  2. Monte55

    Joined:
    Apr 26, 2014
    Messages:
    2,196
    Likes Received:
    517
    Location:
    Raymore Missouri
    Antennas radiant best from the side and less at the tip. The antenna on the quad is vertical and should be the tx antenna on the transmitter providing the quad is out in front of you. If the quad is overhead the transmitter tip is facing the quad....not the best. Solution...tilt the tx back to try and keep both the quad antenna and the transmitter antenna parallel to each other. This is assuming stock antennas are being used.
     
  3. N017RW

    Joined:
    May 2, 2014
    Messages:
    6,236
    Likes Received:
    1,609
    Location:
    Palm Beach Co.- FL
    Follow the manual's instructions.

    If you wish to know more, research vertical (RF) polarization and omnidirectional dipole radiation pattern(s).
     
  4. Monte55

    Joined:
    Apr 26, 2014
    Messages:
    2,196
    Likes Received:
    517
    Location:
    Raymore Missouri
    It appears he got the info from the manual. Do you have a link that can help or just tell him to search.
     
  5. N017RW

    Joined:
    May 2, 2014
    Messages:
    6,236
    Likes Received:
    1,609
    Location:
    Palm Beach Co.- FL
    But he doubts it and refers to a WWW consensus.

    Google it.
     
  6. houstonpilot

    Joined:
    Dec 27, 2014
    Messages:
    66
    Likes Received:
    0
    So if I understand correctly, the signal radiates laterally from the antenna, so maximum range can be attained by maintaining an unobstructed lateral space between the antenna and the phantom, and the antenna should generally never point directly at the phantom in order to avoid dead spots in the signal. Therefore, there really isn't a single optimal orientation for all situations, and it will depend on the location of the controller relative to the phantom, and potential obstructions between them. Does that sound about right?
     
  7. N017RW

    Joined:
    May 2, 2014
    Messages:
    6,236
    Likes Received:
    1,609
    Location:
    Palm Beach Co.- FL
    Yes.

    The Tx dipole radiates along the length end to end. Vertically if vertical, horizontally if the like.

    At the tips there is little to no signal propagated that's why you should not point the antenna at the aircraft thus the warning about flying directly overhead.

    Now note the orientation of the receiver antennas, vertically mounted within or on the landing gear.

    Best to keep Tx & Rx antennas parallel for maximum cross section overlap.
     
  8. msinger

    Approved Vendor

    Joined:
    Oct 30, 2014
    Messages:
    18,797
    Likes Received:
    5,536
    Location:
    US
     

    Attached Files:

  9. houstonpilot

    Joined:
    Dec 27, 2014
    Messages:
    66
    Likes Received:
    0
    Thanks... Makes perfect sense now!
     
  10. houstonpilot

    Joined:
    Dec 27, 2014
    Messages:
    66
    Likes Received:
    0
    very helpful illustration...
     
  11. Happyflyer

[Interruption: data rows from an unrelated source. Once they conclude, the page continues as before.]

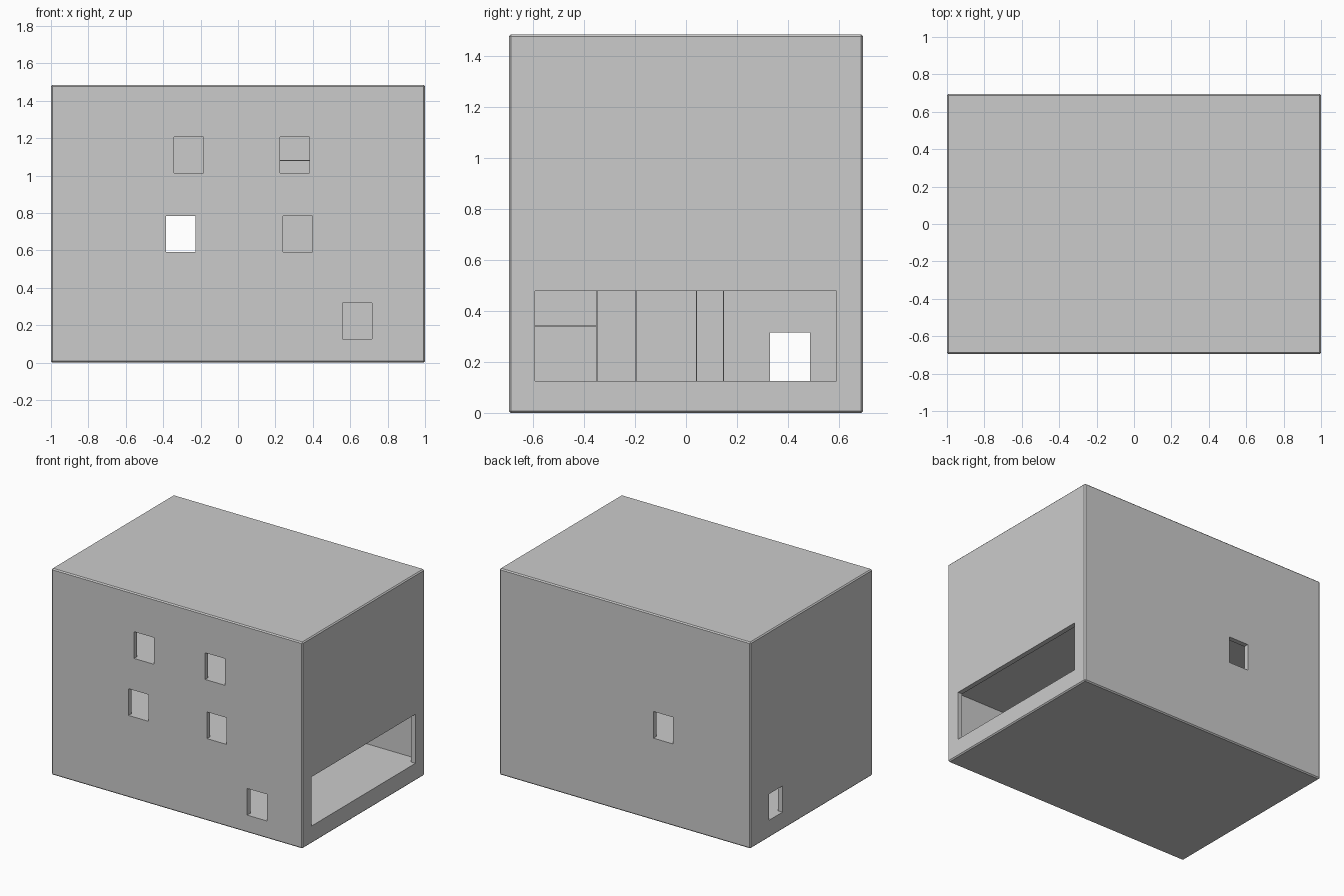
import bpy
from mathutils import Vector

if "Cube" in bpy.data.objects:
    bpy.data.objects.remove(bpy.data.objects["Cube"])


def box(name, x, y, z):
    """Axis-aligned box from (min, max) ranges."""
    lo, hi = Vector((x[0], y[0], z[0])), Vector((x[1], y[1], z[1]))
    bpy.ops.mesh.primitive_cube_add(size=1)
    ob = bpy.context.object
    ob.name = name
    mid, size = (lo + hi) / 2, hi - lo
    for v in ob.data.vertices:
        v.co = mid + Vector((v.co.x * size.x, v.co.y * size.y, v.co.z * size.z))
    return ob


W, D, H, T = 1.0, 0.695, 1.485, 0.035   # half width, half depth, height, wall

# Outer shell with thin chamfered edges
shell = box("building_shell", (-W, W), (-D, D), (0, H))
bev = shell.modifiers.new("chamfer", 'BEVEL')
bev.width = 0.008
bev.segments = 1


def cut(name, x, y, z):
    c = box(name, x, y, z)
    c.hide_render = True
    c.display_type = 'WIRE'
    m = shell.modifiers.new(name, 'BOOLEAN')
    m.operation = 'DIFFERENCE'
    m.solver = 'EXACT'
    m.object = c


# One hollow room per storey
for i, (floor, ceiling) in enumerate(((0.123, 0.52), (0.588, 0.94), (1.01, 1.40))):
    cut(f"room_cutter_{i}", (-W + T, W - T), (-D + T, D - T), (floor, ceiling))

# Front windows: left x, sill z
for i, (x, z) in enumerate(((-0.341, 1.013), (0.225, 1.013), (-0.385, 0.591),
                            (0.24, 0.591), (0.56, 0.126))):
    cut(f"front_window_cutter_{i}", (x, x + 0.157), (-D - 0.05, -D + 0.07), (z, z + 0.192))

# Back window, wide right opening, left door
cut("back_window_cutter", (-0.385, -0.228), (D - 0.07, D + 0.05), (0.591, 0.783))
cut("right_opening_cutter", (W - 0.07, W + 0.05), (-0.592, 0.59), (0.126, 0.479))
cut("left_door_cutter", (-W - 0.05, -W + 0.07), (0.33, 0.487), (0.126, 0.315))

# Thin partitions and shelves inside
for i, y in enumerate((-0.349, -0.197, 0.042, 0.148)):
    box(f"partition_{i}", (-0.4, 0.2), (y - 0.002, y + 0.002), (0.12, 0.525))
box("lower_shelf", (-0.4, 0.2), (-0.66, -0.349), (0.338, 0.342))
box("upper_shelf", (0.1, 0.5), (0.3, 0.665), (1.078, 1.082))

    Joined:
    May 5, 2014
    Messages:
    1,805
    Likes Received:
    98
    Location:
    Cold, Cold, Michigan
    N017RW,
    What about polarization with changing this antenna direction? I know it makes a BIG difference with satellite TV reception.(another hobby)
     
  12. N017RW

    Joined:
    May 2, 2014
    Messages:
    6,236
    Likes Received:
    1,609
    Location:
    Palm Beach Co.- FL
    That's the second and often overlooked point, polarization.

    Given the scattering of these signals with surrounding conditions in some cases this may be all academic in practice.

    The Rx antennas a vertically oriented by the nature of their mounting thus they offer the greatest cross section to a vertically polarized signal. thus placing the Tx horizontally reduces the cross section between the Tx and Rx systems.

    This is why the Tx antenna is mounted the way it is too.
     
  13. johncanfield

    Joined:
    Oct 16, 2014
    Messages:
    48
    Likes Received:
    0
    In free space, a vertical antenna will basically have a radiation pattern that looks like a doughnut dropped over the shaft however the radiation pattern can be dramatically affected by proximity of anything metallic. It would be interesting to tear one of those antennas apart to see exactly how it's constructed. My guess is they made it a dipole due to the short wavelength (actually the basis of any antenna is a dipole.)